Overview of the project
Trees and Bees is an innovative pilot project in Eastern Uganda that combines reforestation efforts along the Nile River with income generation for rural communities through beekeeping. The banks of the river have been considerably deforested for timber and agricultural cultivation, with high rates of soil erosion in heavy rainfall periods. There has been a substantial loss of habitat and biodiversity along the riverbank. BCT has identified this as an urgent need to restore the riverbank with rooting plants to prevent soil erosion and restore ecological diversity. However, the community depends on these soils for their livelihoods and in order to create sustainable regeneration of the riverbanks, they must have alternative sources of income. The goal of the Trees and Bees project is to create community-led regeneration and protection of trees on the riverbank, by supporting them with beehives that will generate income from honey sales. The project objectives are three-fold: 1. The riverbanks are reforested with restored ecological diversity, 2. The community-led sustainable forest management group effectively protects the forest, and 3. Project participants are financially secure with a diversification of livelihood activities. This project will ultimately mitigate the localized impact of climate change by creating a more climate resilient community with additional livelihood avenues and reintroduced native vegetation.
Reforest the Nile’s degraded riverbanks through community-led tree planting and forest management and to improve the economic livelihoods of rural communities along the river.
Pilote operation, experimentation

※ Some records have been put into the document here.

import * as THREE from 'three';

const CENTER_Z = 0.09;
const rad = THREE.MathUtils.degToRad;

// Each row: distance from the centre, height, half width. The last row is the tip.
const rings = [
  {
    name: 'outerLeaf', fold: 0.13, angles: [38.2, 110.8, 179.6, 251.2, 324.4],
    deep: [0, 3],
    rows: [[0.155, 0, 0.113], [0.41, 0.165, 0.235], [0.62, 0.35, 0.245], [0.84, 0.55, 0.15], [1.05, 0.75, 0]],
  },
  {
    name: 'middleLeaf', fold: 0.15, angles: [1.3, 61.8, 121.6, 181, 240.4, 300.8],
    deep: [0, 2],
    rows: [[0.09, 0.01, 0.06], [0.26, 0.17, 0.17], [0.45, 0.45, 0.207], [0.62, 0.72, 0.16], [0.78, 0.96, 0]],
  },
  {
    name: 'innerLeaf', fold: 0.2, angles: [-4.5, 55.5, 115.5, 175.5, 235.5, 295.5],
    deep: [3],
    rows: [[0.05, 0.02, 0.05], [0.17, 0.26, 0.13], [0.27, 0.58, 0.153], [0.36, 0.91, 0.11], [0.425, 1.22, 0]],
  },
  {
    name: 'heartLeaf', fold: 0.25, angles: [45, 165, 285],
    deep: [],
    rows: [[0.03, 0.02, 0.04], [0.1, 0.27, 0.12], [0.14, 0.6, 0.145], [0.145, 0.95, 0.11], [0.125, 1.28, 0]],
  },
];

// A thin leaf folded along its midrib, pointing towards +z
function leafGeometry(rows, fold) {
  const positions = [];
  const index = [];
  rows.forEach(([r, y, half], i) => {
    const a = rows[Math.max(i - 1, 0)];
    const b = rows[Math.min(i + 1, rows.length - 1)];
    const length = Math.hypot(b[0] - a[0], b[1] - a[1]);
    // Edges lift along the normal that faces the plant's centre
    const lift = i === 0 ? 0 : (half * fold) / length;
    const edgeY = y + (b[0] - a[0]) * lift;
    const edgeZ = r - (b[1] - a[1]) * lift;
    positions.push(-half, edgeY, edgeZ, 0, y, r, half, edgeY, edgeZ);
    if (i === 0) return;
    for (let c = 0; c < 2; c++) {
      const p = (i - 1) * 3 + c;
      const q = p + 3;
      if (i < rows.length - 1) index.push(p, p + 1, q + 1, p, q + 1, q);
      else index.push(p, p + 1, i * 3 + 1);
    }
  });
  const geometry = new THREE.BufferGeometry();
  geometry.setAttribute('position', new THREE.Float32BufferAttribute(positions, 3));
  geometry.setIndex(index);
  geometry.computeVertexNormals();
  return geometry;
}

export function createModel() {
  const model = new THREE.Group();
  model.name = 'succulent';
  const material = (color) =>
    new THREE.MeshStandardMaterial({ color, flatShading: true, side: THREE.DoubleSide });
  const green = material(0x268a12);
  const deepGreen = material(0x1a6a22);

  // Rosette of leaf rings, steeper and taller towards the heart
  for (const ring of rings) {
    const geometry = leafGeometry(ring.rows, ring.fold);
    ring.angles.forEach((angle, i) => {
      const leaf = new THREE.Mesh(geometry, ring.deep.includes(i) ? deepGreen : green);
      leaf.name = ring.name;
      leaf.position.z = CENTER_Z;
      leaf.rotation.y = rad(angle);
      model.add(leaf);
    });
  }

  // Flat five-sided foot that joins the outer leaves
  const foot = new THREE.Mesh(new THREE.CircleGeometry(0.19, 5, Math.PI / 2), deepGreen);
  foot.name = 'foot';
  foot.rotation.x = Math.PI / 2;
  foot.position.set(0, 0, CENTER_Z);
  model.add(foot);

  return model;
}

A socio-economic assessment was carried out in survey format to 44 project participants (36% male and 64% female) and included questions regarding household information, ability to meet basic needs, and existing environmental knowledge. Key findings from the survey included that the participants had on average 7 biological children, 4 years of schooling, and had an individual income of $5.50 and household income of $13.50 a month. Of the 44 participants, only 34% had any source of income that was not dependent on farming, and 48% were able to save each month. Only 18% of participants understood the term conservation and none understood the concept of climate change. The biodiversity assessment measured the soil degradation and estimated carbon offsets. The findings show a heavily degraded landscape with above ground carbon stocks with less than 5 t C per hectare, when the number should be over 200 t. There were no indigenous tree species left on this portion of riverbank. The expectation is that these assessments will be repeated after four harvests of honey (approximately 2 years) for a mid-term project evaluation and then again at year 5 for the end-line assessment to measure the change in our key indicators.

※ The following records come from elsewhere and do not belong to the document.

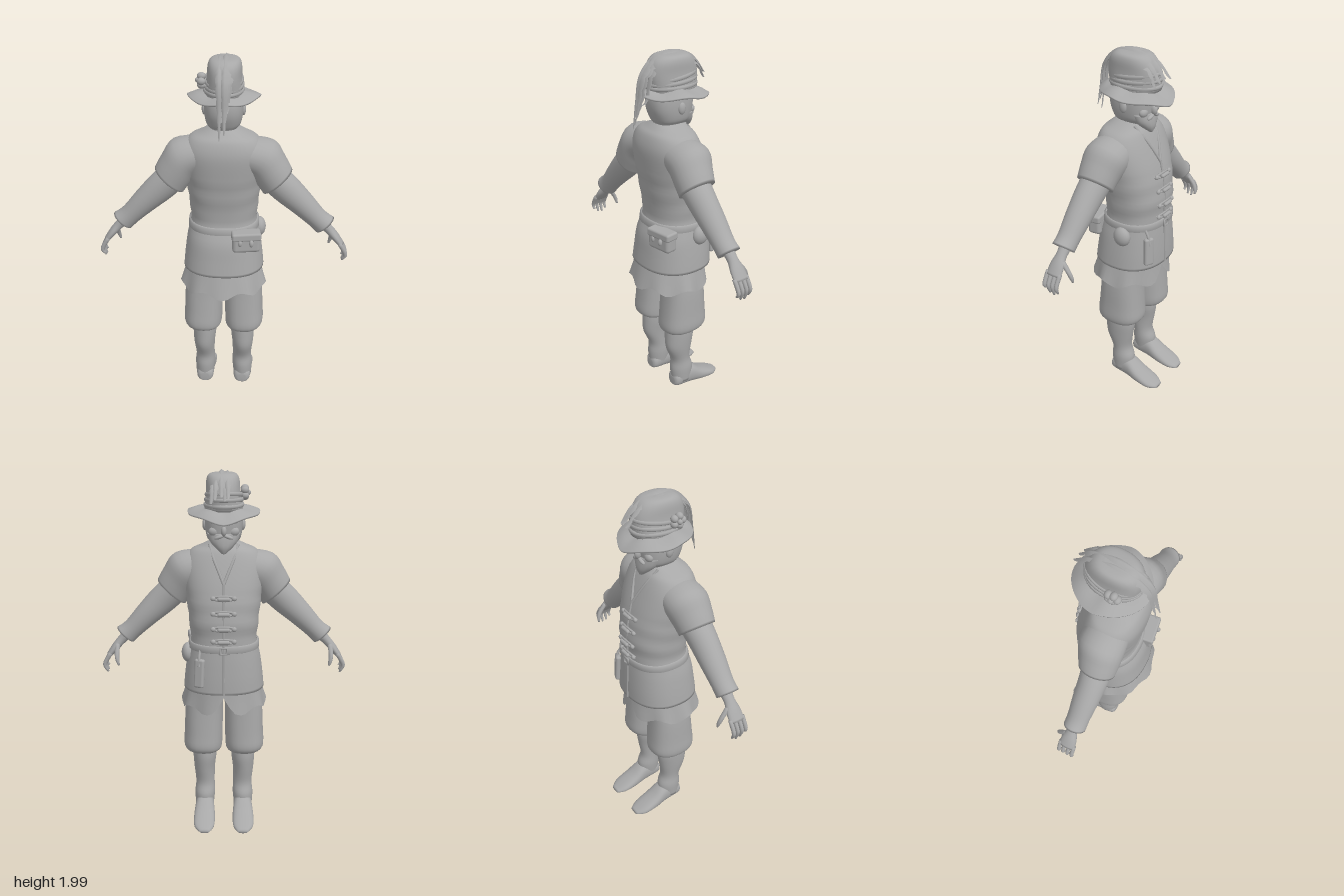
import * as THREE from 'three';
import { RoundedBoxGeometry } from 'three/addons/geometries/RoundedBoxGeometry.js';

const grey = new THREE.MeshStandardMaterial({ color: 0xa8a8a8, side: THREE.DoubleSide });
grey.name = 'plain grey';

const V = (x, y, z) => new THREE.Vector3(x, y, z);

// Catmull-Rom blend of two neighbouring cross-sections
function blend(rows, i, t) {
  const at = k => rows[Math.max(0, Math.min(rows.length - 1, k))];
  const [a, b, c, d] = [at(i - 1), at(i), at(i + 1), at(i + 2)];
  return b.map((_, k) => 0.5 * (2 * b[k] + (c[k] - a[k]) * t +
    (2 * a[k] - 5 * b[k] + 4 * c[k] - d[k]) * t * t + (3 * b[k] - a[k] - 3 * c[k] + d[k]) * t * t * t));
}

// Skin over cross-sections [x, y, z, half width, half depth, tilt in degrees], listed from top to bottom
function loft(rows, { n = 24, steps = 4, e = 2, caps = true, warp = null, side = 1 } = {}) {
  const full = rows.map(r => [r[0] * side, r[1], r[2], r[3], r[4], (r[5] || 0) * side]);
  const rings = [];
  for (let i = 0; i < full.length - 1; i++)
    for (let s = 0; s < steps; s++) rings.push(blend(full, i, s / steps));
  rings.push(full[full.length - 1]);
  const pos = [], idx = [];
  const pow = c => Math.sign(c) * Math.abs(c) ** (2 / e);
  rings.forEach(([x, y, z, ru, rv, deg], i) => {
    const a = deg * Math.PI / 180;
    for (let j = 0; j < n; j++) {
      const th = j / n * Math.PI * 2, u = pow(Math.cos(th)) * ru, v = pow(Math.sin(th)) * rv;
      const p = V(x + u * Math.cos(a), y + u * Math.sin(a), z + v);
      if (warp) warp(p, th, i / (rings.length - 1));
      pos.push(p.x, p.y, p.z);
      if (i < rings.length - 1) {
        const k = (j + 1) % n, A = i * n + j, B = i * n + k;
        idx.push(A, B, A + n, B, B + n, A + n);
      }
    }
  });
  if (caps) for (const [ring, flip] of [[0, true], [rings.length - 1, false]]) {
    const r = rings[ring], c = pos.length / 3;
    const p = V(r[0], r[1], r[2]);
    if (warp) warp(p, 0, ring ? 1 : 0);
    pos.push(p.x, p.y, p.z);
    for (let j = 0; j < n; j++) {
      const A = ring * n + j, B = ring * n + (j + 1) % n;
      idx.push(c, flip ? B : A, flip ? A : B);
    }
  }
  const g = new THREE.BufferGeometry();
  g.setAttribute('position', new THREE.Float32BufferAttribute(pos, 3));
  g.setIndex(idx);
  g.computeVertexNormals();
  return g;
}

// Drooping plume: folded ribbon with a ragged edge along a curve
function plume(points, width, lean) {
  const curve = new THREE.CatmullRomCurve3(points), N = 36, pos = [], idx = [];
  for (let i = 0; i <= N; i++) {
    const t = i / N, p = curve.getPoint(t);
    const w = width * Math.sin(Math.PI * (0.12 + 0.83 * t)) * (i % 3 ? 1 : 0.75);
    const inward = V(0, 1.78, 0.02).sub(p).setX(0).normalize().multiplyScalar(w * 0.9);
    for (const s of [-1, 0, 1])
      pos.push(p.x + s * w + lean * t, p.y + Math.abs(s) * inward.y, p.z + Math.abs(s) * inward.z);
    if (i < N) for (const k of [0, 1]) {
      const a = i * 3 + k;
      idx.push(a, a + 3, a + 1, a + 1, a + 3, a + 4);
    }
  }
  const g = new THREE.BufferGeometry();
  g.setAttribute('position', new THREE.Float32BufferAttribute(pos, 3));
  g.setIndex(idx);
  g.computeVertexNormals();
  return g;
}

export function createModel() {
  const model = new THREE.Group();
  model.name = 'hattedMan';
  const add = (name, geo, x = 0, y = 0, z = 0) => {
    const m = new THREE.Mesh(geo, grey);
    m.name = name;
    m.position.set(x, y, z);
    model.add(m);
    return m;
  };
  const ball = (name, x, y, z, sx, sy, sz) =>
    add(name, new THREE.SphereGeometry(1, 16, 12).scale(sx, sy, sz), x, y, z);
  const cord = (name, pts, r) =>
    add(name, new THREE.TubeGeometry(new THREE.CatmullRomCurve3(pts), 16, r, 6));

  // Jacket body with soft folds round the waist
  add('jacket', loft([
    [0, 1.625, 0.01, 0.07, 0.08], [0, 1.6, 0.02, 0.12, 0.1], [0, 1.57, 0.025, 0.18, 0.125],
    [0, 1.5, 0.02, 0.215, 0.15], [0, 1.4, 0, 0.212, 0.165], [0, 1.3, -0.018, 0.198, 0.17],
    [0, 1.2, -0.03, 0.188, 0.168], [0, 1.1, -0.03, 0.18, 0.16], [0, 1.0, -0.015, 0.2, 0.182],
    [0, 0.9, -0.01, 0.214, 0.192], [0, 0.82, -0.005, 0.222, 0.198]],
  { n: 40, e: 2.3, warp: (p, th) => {
    const k = p.y > 1.08 && p.y < 1.36 ? 1 + 0.012 * Math.sin(p.y * 55 + 2 * Math.sin(th)) : 1;
    p.x *= k; p.z *= k;
  } }));

  // Ragged shirt tail below the jacket, notched at the front opening
  add('shirtTail', loft([[0, 0.85, 0, 0.2, 0.18], [0, 0.78, 0.008, 0.218, 0.192], [0, 0.71, 0.015, 0.236, 0.205]],
    { n: 48, caps: false, warp: (p, th, t) => {
      p.y += t * (0.016 * Math.sin(th * 7) + 0.07 * Math.max(0, 1 - Math.abs(th - Math.PI * 1.5) * 5));
      const k = 1 + t * 0.03 * Math.sin(th * 9);
      p.x *= k; p.z *= k;
    } }));

  for (const side of [1, -1]) {
    const tag = side > 0 ? 'left' : 'right';
    const limb = (name, rows, opt = {}) => add(tag + name, loft(rows, { side, ...opt }));

    // Arms
    limb('ShoulderSleeve', [[0.1, 1.49, 0.03, 0.09, 0.11, 70], [0.2, 1.46, 0.03, 0.112, 0.12, 55],
      [0.25, 1.395, 0.04, 0.106, 0.108, 46], [0.285, 1.338, 0.045, 0.1, 0.098, 41]]);
    limb('Sleeve', [[0.25, 1.37, 0.045, 0.08, 0.085, 42], [0.33, 1.295, 0.05, 0.08, 0.076, 42],
      [0.42, 1.21, 0.05, 0.068, 0.069, 42], [0.5, 1.13, 0.05, 0.057, 0.06, 42], [0.547, 1.09, 0.05, 0.062, 0.06, 42]]);
    limb('Palm', [[0.53, 1.1, 0.045, 0.03, 0.034, 42], [0.57, 1.06, 0.045, 0.025, 0.03, 42],
      [0.605, 1.02, 0.045, 0.022, 0.042, 38], [0.64, 0.975, 0.045, 0.016, 0.045, 30]], { n: 16 });
    [0.084, 0.059, 0.033, 0.008].forEach((z, i) => {
      const tip = [0.9, 0.88, 0.875, 0.89][i];
      limb('Finger', [[0.63, 0.99, z, 0.012, 0.012, 30], [0.66, 0.94, z, 0.012, 0.011, 15],
        [0.664, 0.915, z, 0.01, 0.01, -5], [0.652, tip, z, 0.006, 0.006, -20]], { n: 8, steps: 3 });
    });
    limb('Thumb', [[0.59, 1.045, 0.025, 0.014, 0.016], [0.592, 0.995, -0.015, 0.013, 0.014],
      [0.588, 0.96, -0.03, 0.011, 0.011], [0.582, 0.935, -0.033, 0.006, 0.006]], { n: 8, steps: 3 });

    // Baggy breeches gathered under the knee
    limb('Breeches', [[0.095, 0.86, 0, 0.095, 0.12], [0.11, 0.7, 0, 0.105, 0.12], [0.115, 0.55, 0.003, 0.108, 0.13],
      [0.118, 0.47, 0.005, 0.109, 0.136], [0.115, 0.435, 0.01, 0.1, 0.122], [0.112, 0.418, 0.015, 0.07, 0.09]], { e: 2.4 });

    // Boots
    limb('BootShaft', [[0.11, 0.45, 0.02, 0.066, 0.088], [0.11, 0.38, 0.02, 0.067, 0.09], [0.112, 0.3, 0.024, 0.06, 0.082],
      [0.108, 0.21, 0.012, 0.054, 0.058], [0.11, 0.14, 0.003, 0.058, 0.07], [0.112, 0.06, 0.005, 0.052, 0.06]]);
    add(tag + 'Foot', loft([[0.11, 0.07, -0.06, 0.025, 0.025], [0.11, 0.05, -0.07, 0.048, 0.045],
      [0.11, -0.04, -0.077, 0.053, 0.064], [0.111, -0.12, -0.048, 0.06, 0.042],
      [0.111, -0.2, -0.026, 0.056, 0.024], [0.108, -0.248, -0.016, 0.028, 0.01]], { side, e: 2.3 }).rotateX(Math.PI / 2));

    // Face pairs and collar edges
    ball(tag + 'Ear', side * 0.1, 1.71, 0, 0.014, 0.032, 0.022);
    ball(tag + 'Brow', side * 0.04, 1.735, -0.113, 0.03, 0.008, 0.012);
    ball(tag + 'Cheek', side * 0.05, 1.685, -0.09, 0.03, 0.025, 0.022);
    ball(tag + 'Moustache', side * 0.022, 1.66, -0.115, 0.028, 0.01, 0.013).rotation.z = -side * 0.35;
    cord(tag + 'CollarEdge', [V(side * 0.075, 1.612, -0.05), V(side * 0.055, 1.55, -0.102),
      V(side * 0.025, 1.48, -0.138), V(0, 1.42, -0.162)], 0.008);
  }

  // Head, nose and beard
  add('head', loft([[0, 1.82, 0, 0.09, 0.11], [0, 1.76, 0.005, 0.1, 0.122], [0, 1.7, 0.005, 0.1, 0.12],
    [0, 1.645, 0, 0.09, 0.105], [0, 1.615, 0.005, 0.07, 0.085], [0, 1.56, 0.015, 0.07, 0.08]], { e: 2.5 }));
  ball('nose', 0, 1.69, -0.12, 0.015, 0.026, 0.02);
  add('beard', loft([[0, 1.675, -0.06, 0.088, 0.055], [0, 1.635, -0.07, 0.075, 0.052],
    [0, 1.6, -0.085, 0.045, 0.038], [0, 1.57, -0.1, 0.01, 0.012]], { n: 16 }));

  // Hat: drooping pointed brim, tall crown, wrapped bands and rosette
  add('hatBrim', loft([[0, 1.81, -0.01, 0.095, 0.125], [0, 1.8, -0.013, 0.145, 0.165], [0, 1.785, -0.018, 0.19, 0.2],
    [0, 1.776, -0.018, 0.188, 0.198], [0, 1.79, -0.013, 0.14, 0.16], [0, 1.8, -0.01, 0.09, 0.12]],
  { n: 48, steps: 1, e: 1.75, caps: false, warp: (p, th) => {
    p.y += (p.z < 0 ? -0.85 : -0.1) * p.z * p.z + 0.006 * Math.sin(th * 5);
  } }));
  add('hatCrown', loft([[0, 1.978, 0, 0.03, 0.05], [0.005, 1.97, 0, 0.07, 0.09], [0.005, 1.94, 0, 0.086, 0.125],
    [0.003, 1.88, -0.005, 0.09, 0.145], [0, 1.79, -0.01, 0.104, 0.135]], { e: 2.3 }));
  for (let i = 0; i < 3; i++) {
    const band = add('hatBand', new THREE.TorusGeometry(1, 0.07, 8, 40).rotateX(Math.PI / 2)
      .scale(0.1 - i * 0.003, 0.16, 0.14 - i * 0.001), 0, 1.815 + i * 0.025, -0.008);
    band.rotation.x = 0.06 * i;
  }
  for (let i = 0; i < 5; i++) {
    const a = i / 5 * Math.PI * 2;
    ball('rosettePetal', -0.11, 1.87 + 0.024 * Math.sin(a), 0.04 + 0.026 * Math.cos(a), 0.022, 0.019, 0.019);
  }
  ball('rosetteCentre', -0.128, 1.87, 0.04, 0.014, 0.014, 0.014);

  // Plumes sweeping from the front over the crown and down the back
  [[-0.022, 0, 0.01, 0.022], [0.012, 0.006, 0, 0.024], [0.045, -0.008, -0.035, 0.022],
    [-0.005, -0.015, 0.005, 0.018], [0.065, -0.03, -0.05, 0.02]].forEach(([x, lift, lean, w], i) => {
    const end = 1.615 + i * 0.03;
    add('plume', plume([V(x, 1.865 + lift, -0.205 + i * 0.008), V(x, 1.945 + lift, -0.13), V(x, 1.986 + lift, -0.01),
      V(x, 1.965 + lift, 0.1), V(x, 1.885, 0.18 + lift), V(x, 1.75, 0.208 + lift), V(x, end, 0.225 + lift)], w, lean));
  });

  // Front closing with toggles
  cord('frontSeam', [V(0, 1.42, -0.165), V(0, 1.3, -0.189), V(0, 1.15, -0.196), V(0, 1, -0.198), V(0, 0.82, -0.204)], 0.006);
  [[1.35, -0.182], [1.27, -0.194], [1.19, -0.203], [1.12, -0.198]].forEach(([y, z]) => {
    for (const dy of [-0.01, 0.01])
      cord('toggleLoop', [V(-0.065, y, z + 0.012), V(-0.03, y + dy, z), V(0.03, y + dy, z), V(0.065, y, z + 0.012)], 0.006);
    const toggle = add('toggle', new THREE.CapsuleGeometry(0.011, 0.045, 4, 10), 0, y, z - 0.012);
    toggle.rotation.z = Math.PI / 2;
    for (const s of [1, -1]) ball('toggleKnot', s * 0.055, y, z + 0.002, 0.014, 0.013, 0.011);
  });

  // Belt, buckle and pouches
  add('belt', loft([[0, 1.092, -0.028, 0.182, 0.164], [0, 1.088, -0.028, 0.192, 0.173],
    [0, 1.055, -0.025, 0.194, 0.176], [0, 1.05, -0.025, 0.184, 0.166]], { n: 40, steps: 1, e: 2.3, caps: false }));
  add('buckle', new THREE.TorusGeometry(0.024, 0.006, 6, 4, Math.PI * 2).rotateZ(Math.PI / 4), 0, 1.07, -0.205);
  add('backPouch', new RoundedBoxGeometry(0.15, 0.11, 0.075, 3, 0.02), 0.125, 1.025, 0.145).rotation.y = 0.15;
  add('backPouchFlap', new RoundedBoxGeometry(0.158, 0.045, 0.08, 2, 0.012), 0.125, 1.062, 0.147).rotation.y = 0.15;
  for (const x of [0.095, 0.155]) ball('pouchButton', x, 1.03, 0.184, 0.012, 0.02, 0.012);
  ball('roundPouch', 0.195, 1.02, -0.055, 0.036, 0.055, 0.05);
  const sheath = add('frontSheath', new RoundedBoxGeometry(0.055, 0.16, 0.03, 2, 0.012), 0.13, 0.94, -0.183);
  sheath.rotation.set(0.05, -0.4, 0.05);
  cord('sheathStrap', [V(0.125, 1.07, -0.155), V(0.13, 1.03, -0.18), V(0.13, 0.98, -0.195)], 0.008);
  return model;
}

With facilitation from Bubugo Conservation Trust, the project participants engaged in a discussion around how to best protect the reforested riverbanks and created a group Forest Management Plan. This sustainable management plan includes important forest rules and community decisions including approved forest activities, fines and offences, plan for community sensitization, patrol and security schedules, tree planting and forest maintenance systems, and beekeeping and hive management. This plan has become the guiding document for the project.
It was financed through a crowdfunding campaign that was shared by the Jinja community, tourism operators, environmental activists, and Nile River enthusiasts.
Bubugo Conservation Trust is a community-based organization based in Eastern Uganda whose mission is to promote sustainable conservation and improve livelihoods of the communities living along the Nile River. It was founded in 2015 by Jenny Farmer, an environmental scientist, and Charlie Langan, an ecological economist, who live Bubugo village. Through community driven development, BCT addresses the problems of riverbank deforestation, poor water quality, unsustainable fishing methods, and increasing social problems due to high poverty levels. The main activities of BCT include tree planting, beekeeping, sustainable agriculture, environmental education, literacy classes, and job creation. BCT opened the Riverbank Reading Room in March 2015 as a community library that holds literacy classes for women and youth and evening homework sessions. The reading room’s staff also take the books to nearby schools for weekly outreach. In addition, Bubugo Conservation Trust has brought together multiple managers and users of the riverbank and islands to create a restoration strategy. In order to promote sustainable conservation, the strategy includes community-led planting of indigenous trees on the riverbank, riverbank beekeeping for alternative income, and sensitizing riverbank landowners to ensure compliance with environmental laws.